Coulson guilty in UK phone-hacking case, Brooks not
The phone-hacking scandal that gripped Britain's press, politics and the public for the last seven years partly reached a conclusion on Tuesday.world Updated: Jun 25, 2014 00:01 IST
The phone-hacking scandal that gripped Britain's press, politics and the public for the last seven years partly reached a conclusion on Tuesday.
Rebekah Brooks, the former boss of Rupert Murdoch's British newspaper arm, was acquitted of orchestrating a campaign to hack into phones and bribe officials. A jury at London's Old Bailey court cleared Brooks unanimously but found Andy Coulson - her former lover and Prime Minister David Cameron's ex-media chief - guilty of conspiring to intercept messages to break news about royalty, celebrities and victims of crime.
Later, PM Cameron apologised for hiring Andy Coulson as his key aide.
Coulson, a former editor of the now defunct News of the World, was hired by Cameron as his communication director first as the leader of the opposition in 2007 and then in 10 Downing Street after he became the prime minister after the May 2010 elections. He resigned in 2011.
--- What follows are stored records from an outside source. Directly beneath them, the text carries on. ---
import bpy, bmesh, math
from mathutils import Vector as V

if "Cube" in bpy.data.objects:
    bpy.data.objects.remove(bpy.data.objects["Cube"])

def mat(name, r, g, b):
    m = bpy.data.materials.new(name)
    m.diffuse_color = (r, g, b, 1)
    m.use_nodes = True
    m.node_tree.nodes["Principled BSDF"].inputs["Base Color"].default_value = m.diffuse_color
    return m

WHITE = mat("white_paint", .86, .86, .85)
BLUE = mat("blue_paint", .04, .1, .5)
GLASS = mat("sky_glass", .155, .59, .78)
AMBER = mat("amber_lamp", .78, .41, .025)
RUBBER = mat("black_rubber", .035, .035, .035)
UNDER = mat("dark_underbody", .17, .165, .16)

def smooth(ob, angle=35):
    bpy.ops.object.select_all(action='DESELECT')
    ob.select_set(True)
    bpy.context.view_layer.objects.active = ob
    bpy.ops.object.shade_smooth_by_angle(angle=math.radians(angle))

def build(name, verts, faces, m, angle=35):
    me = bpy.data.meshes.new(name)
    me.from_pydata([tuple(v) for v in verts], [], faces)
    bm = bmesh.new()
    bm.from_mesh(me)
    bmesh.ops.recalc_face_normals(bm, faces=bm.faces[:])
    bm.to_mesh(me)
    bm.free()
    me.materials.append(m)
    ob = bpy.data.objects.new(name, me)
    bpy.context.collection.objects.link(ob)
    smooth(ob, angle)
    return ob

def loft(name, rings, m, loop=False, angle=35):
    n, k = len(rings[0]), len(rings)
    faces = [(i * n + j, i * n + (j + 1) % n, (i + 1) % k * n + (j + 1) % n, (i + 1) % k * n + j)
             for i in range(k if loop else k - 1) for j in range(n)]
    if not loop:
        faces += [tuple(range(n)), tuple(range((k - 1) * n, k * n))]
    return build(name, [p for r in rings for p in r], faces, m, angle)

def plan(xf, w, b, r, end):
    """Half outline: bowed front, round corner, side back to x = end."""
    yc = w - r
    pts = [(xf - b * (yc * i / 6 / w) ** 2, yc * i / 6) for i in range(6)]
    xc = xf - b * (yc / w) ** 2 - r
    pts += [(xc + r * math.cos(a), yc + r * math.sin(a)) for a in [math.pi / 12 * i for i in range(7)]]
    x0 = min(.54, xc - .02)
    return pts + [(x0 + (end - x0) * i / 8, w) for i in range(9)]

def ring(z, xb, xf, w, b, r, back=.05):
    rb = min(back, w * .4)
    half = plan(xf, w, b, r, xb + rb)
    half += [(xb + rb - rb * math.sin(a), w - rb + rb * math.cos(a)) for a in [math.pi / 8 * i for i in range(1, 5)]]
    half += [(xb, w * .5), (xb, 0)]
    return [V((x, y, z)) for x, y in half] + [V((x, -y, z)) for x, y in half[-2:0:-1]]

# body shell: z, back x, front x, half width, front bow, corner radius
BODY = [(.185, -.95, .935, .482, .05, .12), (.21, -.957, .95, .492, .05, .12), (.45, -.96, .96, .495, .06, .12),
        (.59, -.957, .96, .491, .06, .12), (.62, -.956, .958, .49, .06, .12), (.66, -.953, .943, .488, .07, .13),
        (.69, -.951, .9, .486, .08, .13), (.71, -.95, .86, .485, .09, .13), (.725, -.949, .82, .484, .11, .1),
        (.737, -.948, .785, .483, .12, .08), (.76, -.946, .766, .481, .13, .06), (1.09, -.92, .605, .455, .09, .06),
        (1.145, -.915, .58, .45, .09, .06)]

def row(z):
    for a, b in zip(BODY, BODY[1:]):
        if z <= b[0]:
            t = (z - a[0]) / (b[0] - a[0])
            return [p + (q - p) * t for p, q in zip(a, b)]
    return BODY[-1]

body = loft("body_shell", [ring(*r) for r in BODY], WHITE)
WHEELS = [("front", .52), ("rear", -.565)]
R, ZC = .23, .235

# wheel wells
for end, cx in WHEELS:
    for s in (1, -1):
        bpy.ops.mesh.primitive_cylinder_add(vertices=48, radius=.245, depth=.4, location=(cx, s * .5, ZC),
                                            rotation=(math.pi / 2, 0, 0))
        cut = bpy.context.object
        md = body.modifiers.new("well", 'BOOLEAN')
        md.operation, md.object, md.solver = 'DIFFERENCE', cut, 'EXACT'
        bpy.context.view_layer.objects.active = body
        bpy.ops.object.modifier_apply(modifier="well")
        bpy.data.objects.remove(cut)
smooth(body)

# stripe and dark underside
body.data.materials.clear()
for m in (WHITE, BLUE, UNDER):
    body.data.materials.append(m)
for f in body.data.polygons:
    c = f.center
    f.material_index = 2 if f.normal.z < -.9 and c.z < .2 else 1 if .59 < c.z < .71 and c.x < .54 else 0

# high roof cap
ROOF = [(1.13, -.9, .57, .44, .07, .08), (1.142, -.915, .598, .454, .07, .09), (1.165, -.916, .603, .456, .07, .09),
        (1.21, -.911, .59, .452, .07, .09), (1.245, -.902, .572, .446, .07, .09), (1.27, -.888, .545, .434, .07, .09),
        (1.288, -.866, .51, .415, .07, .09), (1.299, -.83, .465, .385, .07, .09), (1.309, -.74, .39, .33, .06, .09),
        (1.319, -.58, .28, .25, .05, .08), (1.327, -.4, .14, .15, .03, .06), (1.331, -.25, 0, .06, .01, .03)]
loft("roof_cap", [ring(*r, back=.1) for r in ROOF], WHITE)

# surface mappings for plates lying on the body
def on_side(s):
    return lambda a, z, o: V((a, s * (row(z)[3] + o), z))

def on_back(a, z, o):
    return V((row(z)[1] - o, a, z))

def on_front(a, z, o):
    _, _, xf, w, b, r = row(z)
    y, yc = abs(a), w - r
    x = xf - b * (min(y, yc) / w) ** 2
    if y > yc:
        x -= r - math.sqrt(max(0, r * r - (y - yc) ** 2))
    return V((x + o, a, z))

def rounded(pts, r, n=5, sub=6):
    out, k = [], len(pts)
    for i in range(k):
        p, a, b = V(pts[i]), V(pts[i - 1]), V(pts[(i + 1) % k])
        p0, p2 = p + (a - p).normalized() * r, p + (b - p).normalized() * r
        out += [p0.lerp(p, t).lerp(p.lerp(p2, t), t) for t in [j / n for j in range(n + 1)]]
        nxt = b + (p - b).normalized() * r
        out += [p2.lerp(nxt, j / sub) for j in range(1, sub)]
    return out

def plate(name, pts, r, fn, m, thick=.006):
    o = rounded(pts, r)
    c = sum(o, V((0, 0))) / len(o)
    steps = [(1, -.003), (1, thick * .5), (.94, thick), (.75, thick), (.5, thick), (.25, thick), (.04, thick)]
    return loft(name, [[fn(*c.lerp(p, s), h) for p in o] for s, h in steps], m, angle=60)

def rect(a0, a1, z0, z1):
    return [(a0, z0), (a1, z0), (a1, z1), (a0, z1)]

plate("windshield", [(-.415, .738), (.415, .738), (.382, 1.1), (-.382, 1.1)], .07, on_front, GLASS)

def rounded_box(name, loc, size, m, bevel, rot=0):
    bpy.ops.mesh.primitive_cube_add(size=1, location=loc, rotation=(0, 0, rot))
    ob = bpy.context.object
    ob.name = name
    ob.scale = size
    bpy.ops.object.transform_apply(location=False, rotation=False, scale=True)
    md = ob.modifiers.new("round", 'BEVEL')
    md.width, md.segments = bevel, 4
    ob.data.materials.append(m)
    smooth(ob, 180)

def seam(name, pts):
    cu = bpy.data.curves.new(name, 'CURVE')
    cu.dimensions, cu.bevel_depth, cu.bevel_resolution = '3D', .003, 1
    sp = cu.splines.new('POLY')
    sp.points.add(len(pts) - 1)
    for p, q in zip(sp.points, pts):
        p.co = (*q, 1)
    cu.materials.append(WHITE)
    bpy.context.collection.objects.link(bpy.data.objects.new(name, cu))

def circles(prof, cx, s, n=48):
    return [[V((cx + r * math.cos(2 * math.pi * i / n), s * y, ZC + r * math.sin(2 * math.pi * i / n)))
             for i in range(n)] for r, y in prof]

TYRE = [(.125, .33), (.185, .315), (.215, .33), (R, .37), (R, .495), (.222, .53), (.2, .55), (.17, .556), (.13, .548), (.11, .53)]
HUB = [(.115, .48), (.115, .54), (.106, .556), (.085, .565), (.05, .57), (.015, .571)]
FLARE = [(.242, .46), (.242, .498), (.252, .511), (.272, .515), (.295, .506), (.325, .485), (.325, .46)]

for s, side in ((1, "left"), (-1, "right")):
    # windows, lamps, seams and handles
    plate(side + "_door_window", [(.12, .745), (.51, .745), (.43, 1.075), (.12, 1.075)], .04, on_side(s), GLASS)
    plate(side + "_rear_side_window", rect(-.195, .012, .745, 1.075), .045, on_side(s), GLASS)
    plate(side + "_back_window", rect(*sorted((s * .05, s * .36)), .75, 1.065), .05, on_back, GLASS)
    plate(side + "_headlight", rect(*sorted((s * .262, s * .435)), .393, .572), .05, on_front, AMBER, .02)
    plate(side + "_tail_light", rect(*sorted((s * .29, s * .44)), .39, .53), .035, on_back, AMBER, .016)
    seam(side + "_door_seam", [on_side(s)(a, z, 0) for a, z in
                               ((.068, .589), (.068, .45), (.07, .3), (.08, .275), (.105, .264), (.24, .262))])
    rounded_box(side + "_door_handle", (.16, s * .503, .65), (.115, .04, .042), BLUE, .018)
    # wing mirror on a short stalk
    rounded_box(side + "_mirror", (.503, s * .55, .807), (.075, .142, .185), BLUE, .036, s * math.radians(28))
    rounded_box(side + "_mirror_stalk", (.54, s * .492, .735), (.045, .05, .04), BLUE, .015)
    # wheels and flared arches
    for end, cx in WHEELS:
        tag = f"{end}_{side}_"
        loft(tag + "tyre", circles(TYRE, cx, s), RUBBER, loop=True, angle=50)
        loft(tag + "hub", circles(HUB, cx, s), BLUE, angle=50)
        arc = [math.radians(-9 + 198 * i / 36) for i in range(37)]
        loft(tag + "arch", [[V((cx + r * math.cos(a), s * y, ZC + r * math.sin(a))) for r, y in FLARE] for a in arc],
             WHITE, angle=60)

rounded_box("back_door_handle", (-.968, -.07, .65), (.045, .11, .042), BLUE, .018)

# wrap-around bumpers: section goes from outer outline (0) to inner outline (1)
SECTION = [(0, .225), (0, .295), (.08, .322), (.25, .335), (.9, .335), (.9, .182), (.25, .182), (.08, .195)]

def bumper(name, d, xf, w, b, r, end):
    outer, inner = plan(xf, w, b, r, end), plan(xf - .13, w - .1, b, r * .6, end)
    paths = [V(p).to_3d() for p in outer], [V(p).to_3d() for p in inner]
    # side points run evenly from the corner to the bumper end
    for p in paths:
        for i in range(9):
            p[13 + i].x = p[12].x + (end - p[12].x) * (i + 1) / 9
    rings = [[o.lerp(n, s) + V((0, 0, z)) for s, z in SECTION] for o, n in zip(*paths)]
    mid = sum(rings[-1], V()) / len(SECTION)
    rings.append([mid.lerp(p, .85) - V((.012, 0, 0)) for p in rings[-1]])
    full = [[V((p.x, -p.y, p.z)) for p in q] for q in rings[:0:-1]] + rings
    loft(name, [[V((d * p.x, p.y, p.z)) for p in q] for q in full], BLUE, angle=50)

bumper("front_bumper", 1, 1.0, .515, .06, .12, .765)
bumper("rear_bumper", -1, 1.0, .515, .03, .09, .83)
As Labour leader Ed Miliband flayed Cameron for bringing "a criminal into the heart of Downing Street", Cameron said, "I am extremely sorry I employed him. It was the wrong decision", and added that he took full responsibility for employing Coulson. An embarrassed Cameron said in a statement about hiring Coulson, "I did so on the basis of undertakings I was given by him about phone hacking and those turn out not be the case. I always said if they turned out to be wrong, I would make a full and frank apology and I do that today. I am extremely sorry that I employed him. It was the wrong decision."
Asked what checks he had made before employing Coulson, he said, "I asked him questions, if he knew about phone hacking, and he said he didn't and I accepted those assurances and I gave him the job".
As Coulson faced jail after being pronounced guilty of conspiring to hack phones for information to be used in sensational stories in the tabloid, the court exonerated Brooks.
The phone-hacking revelations since 2007 had led to a series of inquiries - including the televised Leveson Inquiry - and some changes in the practices and ethics of the press and the ways in which the British police deals with journalists.
There were dramatic scenes outside the Old Bailey court as Brooks was close to tears when she and her husband Charlie Brooks, who was also cleared, left the dock.
Coulson stood emotionless as he absorbed the guilty verdict.
Both Coulson and Brooks were former editors of the News of the World, the 168-year-old tabloid Murdoch closed in July 2011 amid a public outcry over revelations that journalists had hacked into the voicemails of hundreds of people.
Brooks's lawyer Jonathan Laidlaw had argued the prosecution failed to produce a "smoking gun" during her 14 days of intense questioning on the stand. He likened the authorities' decision to take her to court to a mediaeval witch hunt.
Some verdicts on others involved in the controversy are yet to be delivered in court.